§ **Exercise requirements**: Please report how many lines in the records below contain the word "bmesh", giving only that number.

*** Opening Supplied records ***

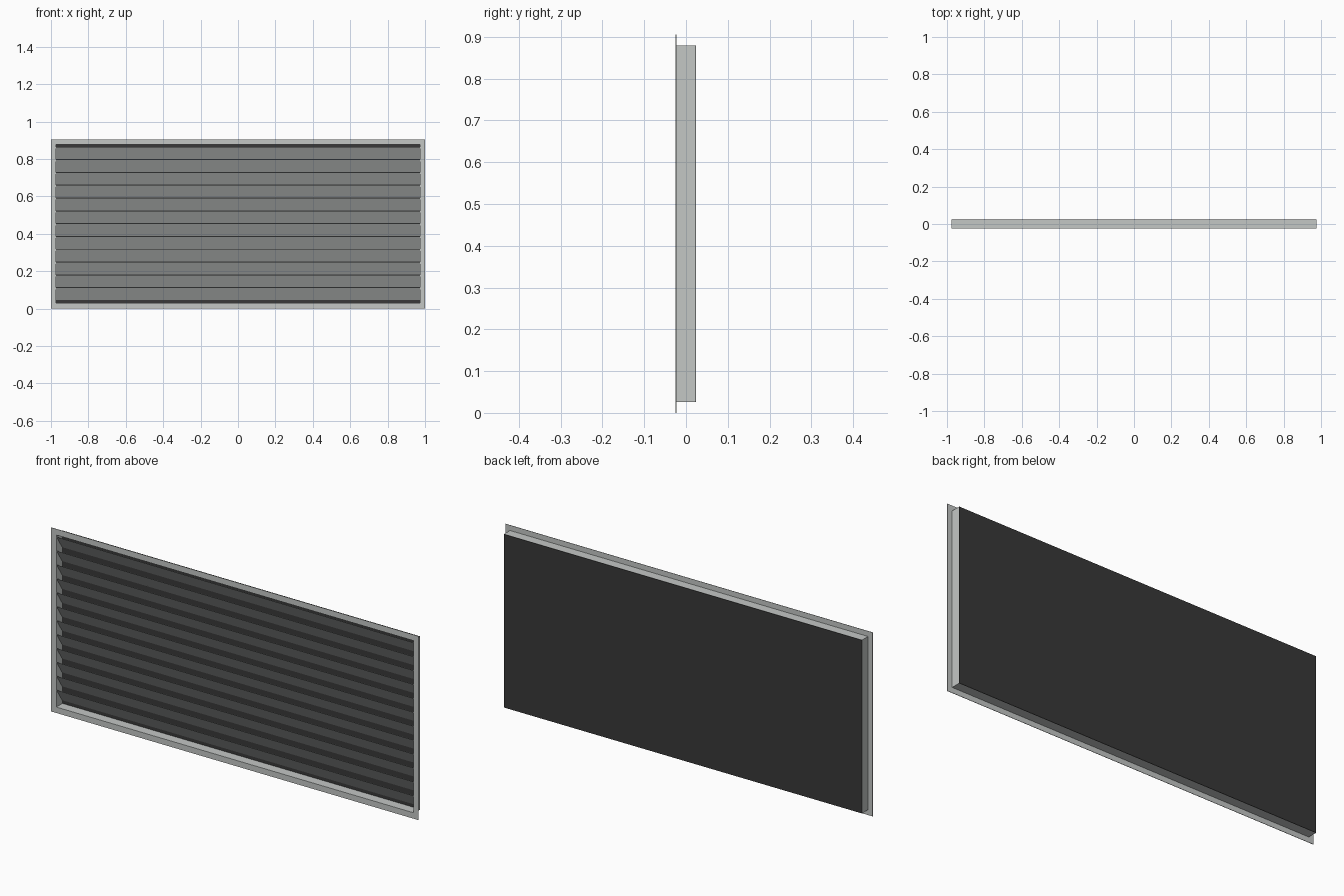
import bpy, bmesh

if "Cube" in bpy.data.objects:
    bpy.data.objects.remove(bpy.data.objects["Cube"])

# Overall sizes
HEIGHT = 0.905
SLEEVE_X = 0.975            # half width of the sleeve
SLEEVE_Z = (0.026, 0.879)   # bottom and top of the sleeve
FRONT, BACK = -0.025, 0.0245
WALL = 0.003
SLATS, PITCH, SLAT_RISE = 12, 0.0685, 0.066


def material(name, color):
    mat = bpy.data.materials.new(name)
    mat.diffuse_color = (*color, 1)
    mat.use_nodes = True
    mat.node_tree.nodes["Principled BSDF"].inputs["Base Color"].default_value = mat.diffuse_color
    return mat


metal = material("grey metal", (0.55, 0.57, 0.56))
dark = material("dark backing", (0.04, 0.04, 0.04))


def add_object(name, bm, mat):
    bmesh.ops.recalc_face_normals(bm, faces=bm.faces)
    mesh = bpy.data.meshes.new(name)
    bm.to_mesh(mesh)
    bm.free()
    mesh.materials.append(mat)
    obj = bpy.data.objects.new(name, mesh)
    bpy.context.collection.objects.link(obj)
    return obj


def rectangle(bm, hx, z0, z1, y):
    return [bm.verts.new((x, y, z)) for x, z in
            ((-hx, z0), (hx, z0), (hx, z1), (-hx, z1))]


def ring(name, outer, inner, y0, y1, mat):
    """Rectangular frame between an outer and inner (half width, z0, z1)."""
    bm = bmesh.new()
    loops = [rectangle(bm, *outer, y0), rectangle(bm, *outer, y1),
             rectangle(bm, *inner, y1), rectangle(bm, *inner, y0)]
    for a, b in zip(loops, loops[1:] + loops[:1]):
        for i in range(4):
            j = (i + 1) % 4
            bm.faces.new((a[i], a[j], b[j], b[i]))
    return add_object(name, bm, mat)


def extrude_x(name, profile, hx, mat):
    """Closed (y, z) profile stretched across the width."""
    bm = bmesh.new()
    left, right = [[bm.verts.new((x, y, z)) for y, z in profile] for x in (-hx, hx)]
    bm.faces.new(left)
    bm.faces.new(right)
    n = len(profile)
    for i in range(n):
        j = (i + 1) % n
        bm.faces.new((left[i], left[j], right[j], right[i]))
    return add_object(name, bm, mat)


# Flat front flange and the sleeve behind it
z0, z1 = SLEEVE_Z
inner = (SLEEVE_X - WALL, z0 + WALL, z1 - WALL)
ring("front_flange", (1.0, 0.0, HEIGHT), inner, FRONT, FRONT + 0.002, metal)
ring("sleeve", (SLEEVE_X, z0, z1), inner, FRONT + 0.002, BACK - 0.002, metal)

# Dark panel closing the back
extrude_x("back_panel", [(BACK - 0.002, z0), (BACK, z0), (BACK, z1), (BACK - 0.002, z1)],
          SLEEVE_X, dark)

# Louvre slats, front edge high and back edge low
for i in range(SLATS):
    z = 0.0455 + PITCH * i
    top = z + SLAT_RISE
    extrude_x(f"slat_{i + 1}",
              [(BACK - 0.0045, z), (BACK - 0.0025, z),
               (FRONT + 0.004, top), (FRONT + 0.002, top)],
              SLEEVE_X - WALL, metal)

*** Closing Supplied records ***

§ **Solution to the problem**: 4